- _Work instruction_
Going down the listing below, print exactly each line from the one with "if c.x > .13" up to and including the one with "finish(name, bm, [mat])", and skip the rest.

- _Input data_
────────────────────────────────────────

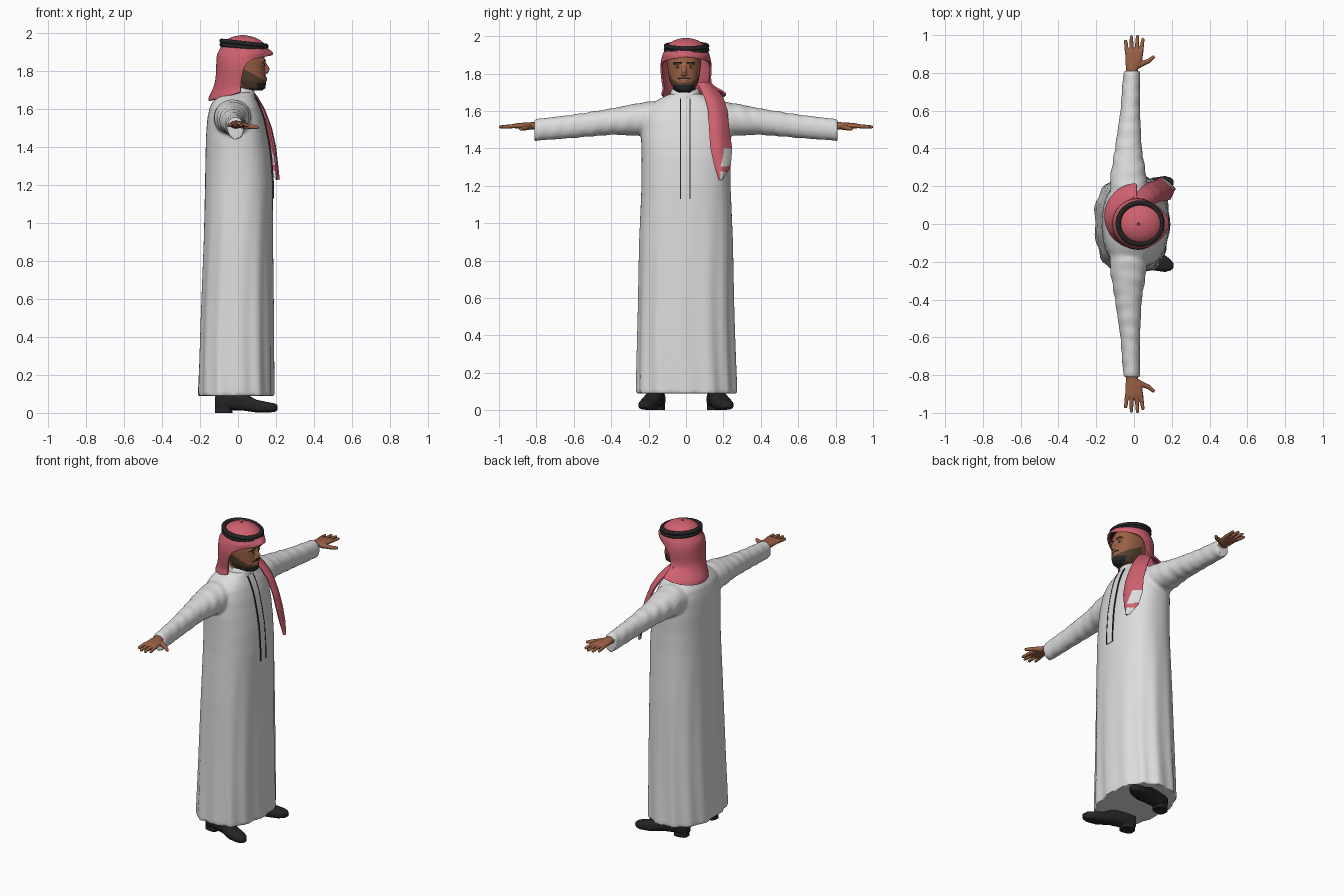
import bpy, bmesh, math
from mathutils import Vector, Matrix

if "Cube" in bpy.data.objects:
    bpy.data.objects.remove(bpy.data.objects["Cube"])


def material(name, *rgb):
    mat = bpy.data.materials.new(name)
    mat.use_nodes = True
    mat.diffuse_color = (*rgb, 1)
    mat.node_tree.nodes["Principled BSDF"].inputs["Base Color"].default_value = (*rgb, 1)
    return mat


white = material("white cloth", .72, .72, .73)
pink = material("pink cloth", .62, .12, .16)
skin = material("skin", .33, .12, .06)
beard = material("beard brown", .1, .055, .03)
black = material("black", .018, .018, .02)
eye_white = material("eye white", .55, .5, .45)


def ring(center, u, v, n=32, power=2.0, ripple=None):
    """Superellipse section spanned by the half axes u and v."""
    points = []
    for i in range(n):
        a = math.tau * i / n
        c, s = math.cos(a), math.sin(a)
        k = ripple(a) if ripple else 1
        cu = math.copysign(abs(c) ** (2 / power), c) * k
        sv = math.copysign(abs(s) ** (2 / power), s) * k
        points.append(Vector(center) + Vector(u) * cu + Vector(v) * sv)
    return points


def loft(bm, rings, closed=True):
    rows = [[bm.verts.new(p) for p in r] for r in rings]
    n = len(rows[0])
    for a, b in zip(rows, rows[1:]):
        for i in range(n if closed else n - 1):
            j = (i + 1) % n
            bm.faces.new((a[i], a[j], b[j], b[i]))
    if closed:
        bm.faces.new(rows[0][::-1])
        bm.faces.new(rows[-1])


def resample(rows, n):
    """Evenly spaced rows interpolated along the first column."""
    out = []
    for i in range(n + 1):
        t = rows[0][0] + (rows[-1][0] - rows[0][0]) * i / n
        for a, b in zip(rows, rows[1:]):
            f = (t - a[0]) / (b[0] - a[0])
            if f <= 1.0001:
                break
        out.append([p + (q - p) * f for p, q in zip(a, b)])
    return out


def stack(bm, rows, power=2.0, yc=0, ripple=None, n=48):
    """Upright loft from rows of height, back, front, half width."""
    loft(bm, [ring(((b + f) / 2, yc, z), ((f - b) / 2, 0, 0), (0, w, 0), n, power,
                   (lambda a, z=z: ripple(a, z)) if ripple else None) for z, b, f, w in rows])


def tube(bm, a, b, r0, r1):
    a, b = Vector(a), Vector(b)
    d = (b - a).normalized()
    side = d.cross((0, 0, 1)).normalized()
    up = side.cross(d)
    loft(bm, [ring(a.lerp(b, t), side * r, up * r, 12)
              for t, r in ((0, r0), (.5, (r0 + r1) / 2), (.93, r1), (1, r1 * .55))])


def ball(bm, center, size):
    m = Matrix.Translation(center) @ Matrix.Diagonal((*size, 1))
    bmesh.ops.create_uvsphere(bm, u_segments=16, v_segments=10, radius=1, matrix=m)


def finish(name, bm, mats, voxel=0, smooth=0, mirror=False, thick=0, subdiv=0, rule=None):
    bmesh.ops.recalc_face_normals(bm, faces=bm.faces)
    mesh = bpy.data.meshes.new(name)
    bm.to_mesh(mesh)
    bm.free()
    obj = bpy.data.objects.new(name, mesh)
    bpy.context.scene.collection.objects.link(obj)
    if mirror:
        m = obj.modifiers.new("mirror", 'MIRROR')
        m.use_axis = (False, True, False)
        m.use_mirror_merge = False
    if subdiv:
        obj.modifiers.new("round", 'SUBSURF').levels = subdiv
    if thick:
        m = obj.modifiers.new("thickness", 'SOLIDIFY')
        m.thickness, m.offset = thick, 0
    if voxel:
        m = obj.modifiers.new("fuse", 'REMESH')
        m.mode, m.voxel_size = 'VOXEL', voxel
    if smooth:
        m = obj.modifiers.new("soften", 'SMOOTH')
        m.factor, m.iterations = .5, smooth
    graph = bpy.context.evaluated_depsgraph_get()
    mesh = bpy.data.meshes.new_from_object(obj.evaluated_get(graph))
    obj.modifiers.clear()
    obj.data = mesh
    mesh.name = name
    mesh.materials.clear()
    for mat in mats:
        mesh.materials.append(mat)
    for p in mesh.polygons:
        p.material_index = rule(p.center) if rule else 0
    mesh.shade_smooth()
    mesh.set_sharp_from_angle(angle=math.radians(50))
    return obj


# Robe: body and sleeves fused, with folds deepening to the hem
body = [(.09, -.21, .188, .268), (.5, -.197, .187, .257), (.9, -.182, .183, .25),
        (1.2, -.174, .183, .238), (1.35, -.171, .173, .237), (1.45, -.169, .157, .24),
        (1.55, -.162, .136, .235), (1.62, -.147, .112, .21), (1.66, -.118, .09, .15),
        (1.69, -.08, .08, .09)]


def folds(a, z):
    depth = .03 * max(0, 1.25 - z)
    return 1 + depth * (math.cos(13 * a + math.sin(z * 3)) * .7 + math.sin(5 * a + z) * .4)


bm = bmesh.new()
stack(bm, resample(body, 60), 2.4, 0, folds, 96)
sleeve = resample([(.1, -.03, 1.56, .1, .1), (.25, -.03, 1.555, .096, .088), (.4, -.03, 1.543, .071, .07),
                   (.6, -.02, 1.518, .052, .063), (.81, -.012, 1.498, .044, .058)], 50)
for side in (-1, 1):
    loft(bm, [ring((x, y * side, z), (rx, 0, 0), (0, 0, rz), 40, 2.1,
                   lambda a: 1 + .035 * math.sin(y * 75 + 2 * math.sin(a)) * math.cos(a + y * 9))
              for y, x, z, rx, rz in sleeve])
finish("robe", bm, [white], voxel=.01, smooth=4)

# Standing collar
bm = bmesh.new()
loft(bm, [ring((x, -.005, z), (r, 0, -.2 * r), (0, r, 0), 32)
          for z, x, r in ((1.65, .005, .092), (1.69, .01, .079), (1.712, .012, .074), (1.715, .012, .068))])
finish("collar", bm, [white])

# Placket down the chest, with dark seams
def strip(name, y0, y1, lift, mat):
    bm = bmesh.new()
    rows = [r for r in resample(body, 60) if 1.12 < r[0] < 1.68]
    loft(bm, [[Vector((f + lift, y, z)) for y in (y0, y1)] for z, b, f, w in rows], closed=False)
    finish(name, bm, [mat], thick=.008)


strip("placket", -.03, .022, .001, white)
strip("placket_seam_right", -.032, -.028, .003, black)
strip("placket_seam_left", .02, .024, .003, black)

# Hands: palm, four fingers and thumb fused
bm = bmesh.new()
loft(bm, [ring((x, y, z), (rx, 0, 0), (0, 0, rz), 24, 2.3)
          for y, x, z, rx, rz in ((.77, -.012, 1.518, .03, .022), (.82, -.01, 1.52, .032, .02),
                                  (.86, -.002, 1.52, .044, .018), (.91, .002, 1.52, .048, .014),
                                  (.925, .002, 1.52, .044, .009))])
for x0, x1, tip in ((-.036, -.045, .975), (-.012, -.014, .998), (.013, .019, 1.0), (.036, .048, .984)):
    tube(bm, (x0, .9, 1.52), (x1, tip, 1.514), .012, .009)
tube(bm, (.02, .84, 1.516), (.075, .862, 1.508), .018, .012)
tube(bm, (.07, .858, 1.508), (.108, .888, 1.503), .013, .009)
finish("hands", bm, [skin], voxel=.003, smooth=2, mirror=True)

# Head: skull, neck, nose, brow and lips fused; beard coloured by region
mid = -.01
bm = bmesh.new()
stack(bm, [(1.698, .04, .125, .028), (1.712, -.01, .146, .052), (1.75, -.05, .147, .074),
           (1.8, -.08, .144, .085), (1.85, -.09, .143, .09), (1.89, -.09, .138, .088),
           (1.94, -.08, .11, .07), (1.965, -.04, .08, .04)], 2.2, mid)
stack(bm, [(1.63, -.05, .055, .06), (1.78, -.05, .06, .06)], 2, mid)
tube(bm, (.135, mid, 1.848), (.157, mid, 1.802), .01, .015)
ball(bm, (.146, mid, 1.797), (.016, .019, .01))
for z in (1.753, 1.764):
    ball(bm, (.142, mid, z), (.012, .024, .006))
for side in (-1, 1):
    ball(bm, (.13, mid + side * .035, 1.855), (.016, .026, .009))


def face_colour(c):
    dy = abs(c.y - mid)
    if c.x > .125 and dy < .036 and 1.77 < c.z < 1.781 and c.x < .154:
        return 2
    if c.x > .13 and dy < .022 and 1.746 < c.z < 1.77:
        return 0
    if c.x > .1 and 1.69 < c.z < 1.738:
        return 2
    return int(c.x > .0 and 1.69 < c.z < 1.752 + (.14 - c.x) * .55)


finish("head", bm, [skin, beard, black], voxel=.0035, smooth=3, rule=face_colour)

# Eyes and eyebrows
for name, mat, x, z, size in (("eyes", eye_white, .129, 1.834, (.011, .014, .007)),
                              ("pupils", black, .136, 1.834, (.006, .006, .006)),
                              ("eyebrows", black, .141, 1.857, (.006, .023, .005))):
    bm = bmesh.new()
    for side in (-1, 1):
        ball(bm, (x, mid + side * .035, z), size)
    finish(name, bm, [mat])

# Headscarf: closed crown, opening round the face, draped on the shoulders
scarf = [(1.986, .025, .006, .006, 0, 180), (1.98, .025, .05, .048, 0, 180),
         (1.962, .027, .09, .084, 0, 180), (1.935, .03, .113, .105, 0, 180),
         (1.908, .033, .128, .117, 0, 180), (1.892, .033, .138, .125, 0, 180),
         (1.88, .03, .137, .13, 0, 142), (1.865, .025, .134, .133, 0, 108),
         (1.83, .02, .13, .133, 0, 95), (1.77, .02, .132, .128, 0, 90),
         (1.73, .02, .138, .128, .005, 88), (1.69, .02, .155, .145, .025, 88),
         (1.66, .02, .172, .165, .04, 88), (1.645, .02, .172, .17, .042, 88)]
bm = bmesh.new()
rows = []
for z, cx, rx, ry, cy, opening in scarf:
    row = []
    for i in range(49):
        u = i / 24 - 1
        a = math.radians(opening) * u
        droop = .045 * u * u * min(1, max(0, (1.75 - z) / .1))
        peak = .03 * max(0, abs(u) - .85) / .15 if 1.885 < z < 1.9 else 0
        row.append(Vector((cx - rx * math.cos(a) + peak, cy + ry * math.sin(a), z + droop)))
    rows.append(row)
loft(bm, rows, closed=False)
bmesh.ops.remove_doubles(bm, verts=bm.verts, dist=.0004)
finish("headscarf", bm, [pink], thick=.01, subdiv=1)

# Scarf tail hanging over the left chest, with a pale striped corner
bm = bmesh.new()
tail = resample([(1.75, .06, .13, .02), (1.7, .085, .175, .065), (1.66, .105, .2, .095),
                 (1.6, .12, .218, .13), (1.5, .125, .228, .168), (1.4, .132, .243, .19),
                 (1.3, .155, .235, .2), (1.23, .18, .19, .203)], 40)
loft(bm, [[Vector((x + .014 * math.sin(math.pi * i / 16) - .05 * (i / 16) ** 2 * (y1 - y0) / .1,
                   y0 + (y1 - y0) * i / 16, z)) for i in range(17)] for z, y0, y1, x in tail], closed=False)


def tail_colour(c):
    edge = c.y > .185 + max(0, c.z - 1.3) * .2 and c.z < 1.43
    return int(edge and not (1.275 < c.z < 1.305 or c.z > 1.4))


finish("scarf_tail", bm, [pink, white], thick=.01, subdiv=1, rule=tail_colour)

# Double head cord, tipped forward
bm = bmesh.new()
for level in (-.009, .011):
    rows = []
    for i in range(65):
        a = math.tau * i / 64
        out = Vector((math.cos(a), math.sin(a) * .94, 0))
        rows.append(ring(out * .116, out * .014, (0, 0, .0125), 12))
        for p in rows[-1]:
            p += Vector((.032, .003, 1.936 + level - .11 * p.x))
    loft(bm, rows)
bmesh.ops.remove_doubles(bm, verts=bm.verts, dist=.0001)
finish("head_cord", bm, [black])

# Shoes with heels, toes turned out
bm = bmesh.new()
loft(bm, [ring((x, y, (lo + hi) / 2), (0, w, 0), (0, 0, (hi - lo) / 2), 24, 2.8)
          for x, y, w, lo, hi in ((-.12, .145, .022, .02, .085), (-.108, .148, .038, .014, .1),
                                  (-.03, .16, .042, .014, .125), (.03, .172, .045, .012, .105),
                                  (.1, .193, .052, .002, .068), (.165, .21, .044, .002, .055),
                                  (.195, .217, .028, .006, .05), (.208, .22, .012, .014, .04))])
loft(bm, [ring((-.075, .152, z), (.044, .008, 0), (-.006, .037, 0), 24, 3) for z in (0, .03)])
finish("shoes", bm, [black], mirror=True)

────────────────────────────────────────

- _Output of the task_
    if c.x > .13 and dy < .022 and 1.746 < c.z < 1.77:
        return 0
    if c.x > .1 and 1.69 < c.z < 1.738:
        return 2
    return int(c.x > .0 and 1.69 < c.z < 1.752 + (.14 - c.x) * .55)


finish("head", bm, [skin, beard, black], voxel=.0035, smooth=3, rule=face_colour)

# Eyes and eyebrows
for name, mat, x, z, size in (("eyes", eye_white, .129, 1.834, (.011, .014, .007)),
                              ("pupils", black, .136, 1.834, (.006, .006, .006)),
                              ("eyebrows", black, .141, 1.857, (.006, .023, .005))):
    bm = bmesh.new()
    for side in (-1, 1):
        ball(bm, (x, mid + side * .035, z), size)
    finish(name, bm, [mat])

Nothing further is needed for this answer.